• **WHAT THE TASK REQUIRES**:
Produce a word-for-word copy of the data below.

• **GIVEN RECORDS**:
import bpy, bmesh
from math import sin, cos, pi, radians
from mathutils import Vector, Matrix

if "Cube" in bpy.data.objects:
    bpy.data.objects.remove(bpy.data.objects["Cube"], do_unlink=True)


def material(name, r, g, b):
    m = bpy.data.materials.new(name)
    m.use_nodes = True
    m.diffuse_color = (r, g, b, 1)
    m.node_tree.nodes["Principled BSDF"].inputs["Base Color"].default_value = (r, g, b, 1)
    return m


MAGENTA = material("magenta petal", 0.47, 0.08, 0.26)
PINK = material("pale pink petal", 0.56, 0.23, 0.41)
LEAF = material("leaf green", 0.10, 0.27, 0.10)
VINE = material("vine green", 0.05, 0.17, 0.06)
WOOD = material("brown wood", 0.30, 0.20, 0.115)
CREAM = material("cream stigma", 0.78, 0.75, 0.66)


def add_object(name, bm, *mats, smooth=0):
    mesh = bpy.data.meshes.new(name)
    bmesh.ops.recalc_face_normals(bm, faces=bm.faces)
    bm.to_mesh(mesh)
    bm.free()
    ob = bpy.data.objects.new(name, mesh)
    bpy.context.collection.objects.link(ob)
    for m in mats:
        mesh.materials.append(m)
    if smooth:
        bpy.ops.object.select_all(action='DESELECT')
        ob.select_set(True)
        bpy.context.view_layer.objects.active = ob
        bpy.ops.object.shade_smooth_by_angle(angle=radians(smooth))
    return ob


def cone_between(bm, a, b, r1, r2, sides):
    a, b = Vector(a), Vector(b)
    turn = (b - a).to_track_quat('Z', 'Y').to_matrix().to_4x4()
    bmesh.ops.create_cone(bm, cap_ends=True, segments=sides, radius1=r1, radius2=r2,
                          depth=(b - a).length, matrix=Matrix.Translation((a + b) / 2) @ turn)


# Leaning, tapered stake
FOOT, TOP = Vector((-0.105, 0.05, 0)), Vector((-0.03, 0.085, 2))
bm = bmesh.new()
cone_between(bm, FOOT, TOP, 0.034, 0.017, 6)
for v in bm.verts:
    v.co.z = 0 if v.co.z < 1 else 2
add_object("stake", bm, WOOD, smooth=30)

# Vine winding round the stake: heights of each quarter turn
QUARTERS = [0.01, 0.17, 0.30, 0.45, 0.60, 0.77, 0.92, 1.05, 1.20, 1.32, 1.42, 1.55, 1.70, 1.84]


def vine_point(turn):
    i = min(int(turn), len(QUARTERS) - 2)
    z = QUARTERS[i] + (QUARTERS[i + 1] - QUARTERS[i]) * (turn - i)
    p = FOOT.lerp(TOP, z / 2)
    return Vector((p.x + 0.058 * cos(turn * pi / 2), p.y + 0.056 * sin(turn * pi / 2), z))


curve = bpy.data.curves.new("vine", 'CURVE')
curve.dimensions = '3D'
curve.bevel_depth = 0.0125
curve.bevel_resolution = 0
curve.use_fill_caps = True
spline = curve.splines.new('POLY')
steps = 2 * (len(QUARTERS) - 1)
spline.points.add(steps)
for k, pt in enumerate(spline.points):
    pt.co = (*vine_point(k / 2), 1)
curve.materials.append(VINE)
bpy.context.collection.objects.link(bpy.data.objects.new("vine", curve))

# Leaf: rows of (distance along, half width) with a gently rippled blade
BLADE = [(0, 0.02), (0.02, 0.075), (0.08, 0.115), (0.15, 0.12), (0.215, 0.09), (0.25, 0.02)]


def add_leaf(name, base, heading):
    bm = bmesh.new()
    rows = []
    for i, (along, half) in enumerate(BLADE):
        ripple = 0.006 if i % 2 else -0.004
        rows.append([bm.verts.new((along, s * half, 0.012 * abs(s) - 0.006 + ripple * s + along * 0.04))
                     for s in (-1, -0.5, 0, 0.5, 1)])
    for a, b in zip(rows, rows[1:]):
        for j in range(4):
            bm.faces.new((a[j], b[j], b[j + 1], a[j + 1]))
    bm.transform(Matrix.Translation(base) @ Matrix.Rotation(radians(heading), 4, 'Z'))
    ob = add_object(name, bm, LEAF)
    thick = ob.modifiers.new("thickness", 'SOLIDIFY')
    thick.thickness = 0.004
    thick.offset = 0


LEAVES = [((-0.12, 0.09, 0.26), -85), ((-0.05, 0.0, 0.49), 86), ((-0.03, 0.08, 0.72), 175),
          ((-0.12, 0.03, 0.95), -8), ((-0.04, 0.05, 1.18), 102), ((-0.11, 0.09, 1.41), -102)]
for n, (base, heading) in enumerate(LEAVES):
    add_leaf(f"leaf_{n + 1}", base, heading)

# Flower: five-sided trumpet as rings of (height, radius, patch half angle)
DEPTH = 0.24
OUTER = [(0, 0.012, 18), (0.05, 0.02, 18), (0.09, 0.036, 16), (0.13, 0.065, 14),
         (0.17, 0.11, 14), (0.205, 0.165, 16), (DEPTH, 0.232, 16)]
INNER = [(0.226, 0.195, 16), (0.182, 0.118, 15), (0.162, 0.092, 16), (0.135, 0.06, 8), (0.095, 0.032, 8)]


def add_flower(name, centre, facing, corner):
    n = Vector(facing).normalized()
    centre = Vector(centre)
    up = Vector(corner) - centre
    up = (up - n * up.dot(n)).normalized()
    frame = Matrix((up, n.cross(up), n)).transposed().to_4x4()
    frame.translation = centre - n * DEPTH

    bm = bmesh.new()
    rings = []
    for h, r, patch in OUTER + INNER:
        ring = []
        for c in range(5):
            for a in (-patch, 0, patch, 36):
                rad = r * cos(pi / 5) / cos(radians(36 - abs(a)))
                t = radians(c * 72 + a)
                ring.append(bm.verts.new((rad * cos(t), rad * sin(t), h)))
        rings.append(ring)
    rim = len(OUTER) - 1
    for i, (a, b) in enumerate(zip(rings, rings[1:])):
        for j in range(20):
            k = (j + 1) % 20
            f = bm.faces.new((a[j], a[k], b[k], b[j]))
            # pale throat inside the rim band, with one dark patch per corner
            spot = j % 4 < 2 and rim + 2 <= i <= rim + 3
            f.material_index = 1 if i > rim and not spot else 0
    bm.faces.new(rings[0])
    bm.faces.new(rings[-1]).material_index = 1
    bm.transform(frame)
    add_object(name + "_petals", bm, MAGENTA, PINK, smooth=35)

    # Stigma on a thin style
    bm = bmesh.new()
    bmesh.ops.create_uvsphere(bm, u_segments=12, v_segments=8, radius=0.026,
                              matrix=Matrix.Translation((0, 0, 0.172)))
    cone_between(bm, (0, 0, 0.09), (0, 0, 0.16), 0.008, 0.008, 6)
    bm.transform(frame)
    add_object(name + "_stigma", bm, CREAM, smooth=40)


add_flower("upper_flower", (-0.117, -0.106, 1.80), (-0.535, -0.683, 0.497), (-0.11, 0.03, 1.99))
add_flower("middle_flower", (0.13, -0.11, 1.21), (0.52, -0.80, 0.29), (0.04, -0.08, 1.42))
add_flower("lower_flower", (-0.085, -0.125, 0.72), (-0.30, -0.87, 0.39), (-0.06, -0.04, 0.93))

• **TASK SOLUTION**:
import bpy, bmesh
from math import sin, cos, pi, radians
from mathutils import Vector, Matrix

if "Cube" in bpy.data.objects:
    bpy.data.objects.remove(bpy.data.objects["Cube"], do_unlink=True)


def material(name, r, g, b):
    m = bpy.data.materials.new(name)
    m.use_nodes = True
    m.diffuse_color = (r, g, b, 1)
    m.node_tree.nodes["Principled BSDF"].inputs["Base Color"].default_value = (r, g, b, 1)
    return m


MAGENTA = material("magenta petal", 0.47, 0.08, 0.26)
PINK = material("pale pink petal", 0.56, 0.23, 0.41)
LEAF = material("leaf green", 0.10, 0.27, 0.10)
VINE = material("vine green", 0.05, 0.17, 0.06)
WOOD = material("brown wood", 0.30, 0.20, 0.115)
CREAM = material("cream stigma", 0.78, 0.75, 0.66)


def add_object(name, bm, *mats, smooth=0):
    mesh = bpy.data.meshes.new(name)
    bmesh.ops.recalc_face_normals(bm, faces=bm.faces)
    bm.to_mesh(mesh)
    bm.free()
    ob = bpy.data.objects.new(name, mesh)
    bpy.context.collection.objects.link(ob)
    for m in mats:
        mesh.materials.append(m)
    if smooth:
        bpy.ops.object.select_all(action='DESELECT')
        ob.select_set(True)
        bpy.context.view_layer.objects.active = ob
        bpy.ops.object.shade_smooth_by_angle(angle=radians(smooth))
    return ob


def cone_between(bm, a, b, r1, r2, sides):
    a, b = Vector(a), Vector(b)
    turn = (b - a).to_track_quat('Z', 'Y').to_matrix().to_4x4()
    bmesh.ops.create_cone(bm, cap_ends=True, segments=sides, radius1=r1, radius2=r2,
                          depth=(b - a).length, matrix=Matrix.Translation((a + b) / 2) @ turn)


# Leaning, tapered stake
FOOT, TOP = Vector((-0.105, 0.05, 0)), Vector((-0.03, 0.085, 2))
bm = bmesh.new()
cone_between(bm, FOOT, TOP, 0.034, 0.017, 6)
for v in bm.verts:
    v.co.z = 0 if v.co.z < 1 else 2
add_object("stake", bm, WOOD, smooth=30)

# Vine winding round the stake: heights of each quarter turn
QUARTERS = [0.01, 0.17, 0.30, 0.45, 0.60, 0.77, 0.92, 1.05, 1.20, 1.32, 1.42, 1.55, 1.70, 1.84]


def vine_point(turn):
    i = min(int(turn), len(QUARTERS) - 2)
    z = QUARTERS[i] + (QUARTERS[i + 1] - QUARTERS[i]) * (turn - i)
    p = FOOT.lerp(TOP, z / 2)
    return Vector((p.x + 0.058 * cos(turn * pi / 2), p.y + 0.056 * sin(turn * pi / 2), z))


curve = bpy.data.curves.new("vine", 'CURVE')
curve.dimensions = '3D'
curve.bevel_depth = 0.0125
curve.bevel_resolution = 0
curve.use_fill_caps = True
spline = curve.splines.new('POLY')
steps = 2 * (len(QUARTERS) - 1)
spline.points.add(steps)
for k, pt in enumerate(spline.points):
    pt.co = (*vine_point(k / 2), 1)
curve.materials.append(VINE)
bpy.context.collection.objects.link(bpy.data.objects.new("vine", curve))

# Leaf: rows of (distance along, half width) with a gently rippled blade
BLADE = [(0, 0.02), (0.02, 0.075), (0.08, 0.115), (0.15, 0.12), (0.215, 0.09), (0.25, 0.02)]


def add_leaf(name, base, heading):
    bm = bmesh.new()
    rows = []
    for i, (along, half) in enumerate(BLADE):
        ripple = 0.006 if i % 2 else -0.004
        rows.append([bm.verts.new((along, s * half, 0.012 * abs(s) - 0.006 + ripple * s + along * 0.04))
                     for s in (-1, -0.5, 0, 0.5, 1)])
    for a, b in zip(rows, rows[1:]):
        for j in range(4):
            bm.faces.new((a[j], b[j], b[j + 1], a[j + 1]))
    bm.transform(Matrix.Translation(base) @ Matrix.Rotation(radians(heading), 4, 'Z'))
    ob = add_object(name, bm, LEAF)
    thick = ob.modifiers.new("thickness", 'SOLIDIFY')
    thick.thickness = 0.004
    thick.offset = 0


LEAVES = [((-0.12, 0.09, 0.26), -85), ((-0.05, 0.0, 0.49), 86), ((-0.03, 0.08, 0.72), 175),
          ((-0.12, 0.03, 0.95), -8), ((-0.04, 0.05, 1.18), 102), ((-0.11, 0.09, 1.41), -102)]
for n, (base, heading) in enumerate(LEAVES):
    add_leaf(f"leaf_{n + 1}", base, heading)

# Flower: five-sided trumpet as rings of (height, radius, patch half angle)
DEPTH = 0.24
OUTER = [(0, 0.012, 18), (0.05, 0.02, 18), (0.09, 0.036, 16), (0.13, 0.065, 14),
         (0.17, 0.11, 14), (0.205, 0.165, 16), (DEPTH, 0.232, 16)]
INNER = [(0.226, 0.195, 16), (0.182, 0.118, 15), (0.162, 0.092, 16), (0.135, 0.06, 8), (0.095, 0.032, 8)]


def add_flower(name, centre, facing, corner):
    n = Vector(facing).normalized()
    centre = Vector(centre)
    up = Vector(corner) - centre
    up = (up - n * up.dot(n)).normalized()
    frame = Matrix((up, n.cross(up), n)).transposed().to_4x4()
    frame.translation = centre - n * DEPTH

    bm = bmesh.new()
    rings = []
    for h, r, patch in OUTER + INNER:
        ring = []
        for c in range(5):
            for a in (-patch, 0, patch, 36):
                rad = r * cos(pi / 5) / cos(radians(36 - abs(a)))
                t = radians(c * 72 + a)
                ring.append(bm.verts.new((rad * cos(t), rad * sin(t), h)))
        rings.append(ring)
    rim = len(OUTER) - 1
    for i, (a, b) in enumerate(zip(rings, rings[1:])):
        for j in range(20):
            k = (j + 1) % 20
            f = bm.faces.new((a[j], a[k], b[k], b[j]))
            # pale throat inside the rim band, with one dark patch per corner
            spot = j % 4 < 2 and rim + 2 <= i <= rim + 3
            f.material_index = 1 if i > rim and not spot else 0
    bm.faces.new(rings[0])
    bm.faces.new(rings[-1]).material_index = 1
    bm.transform(frame)
    add_object(name + "_petals", bm, MAGENTA, PINK, smooth=35)

    # Stigma on a thin style
    bm = bmesh.new()
    bmesh.ops.create_uvsphere(bm, u_segments=12, v_segments=8, radius=0.026,
                              matrix=Matrix.Translation((0, 0, 0.172)))
    cone_between(bm, (0, 0, 0.09), (0, 0, 0.16), 0.008, 0.008, 6)
    bm.transform(frame)
    add_object(name + "_stigma", bm, CREAM, smooth=40)


add_flower("upper_flower", (-0.117, -0.106, 1.80), (-0.535, -0.683, 0.497), (-0.11, 0.03, 1.99))
add_flower("middle_flower", (0.13, -0.11, 1.21), (0.52, -0.80, 0.29), (0.04, -0.08, 1.42))
add_flower("lower_flower", (-0.085, -0.125, 0.72), (-0.30, -0.87, 0.39), (-0.06, -0.04, 0.93))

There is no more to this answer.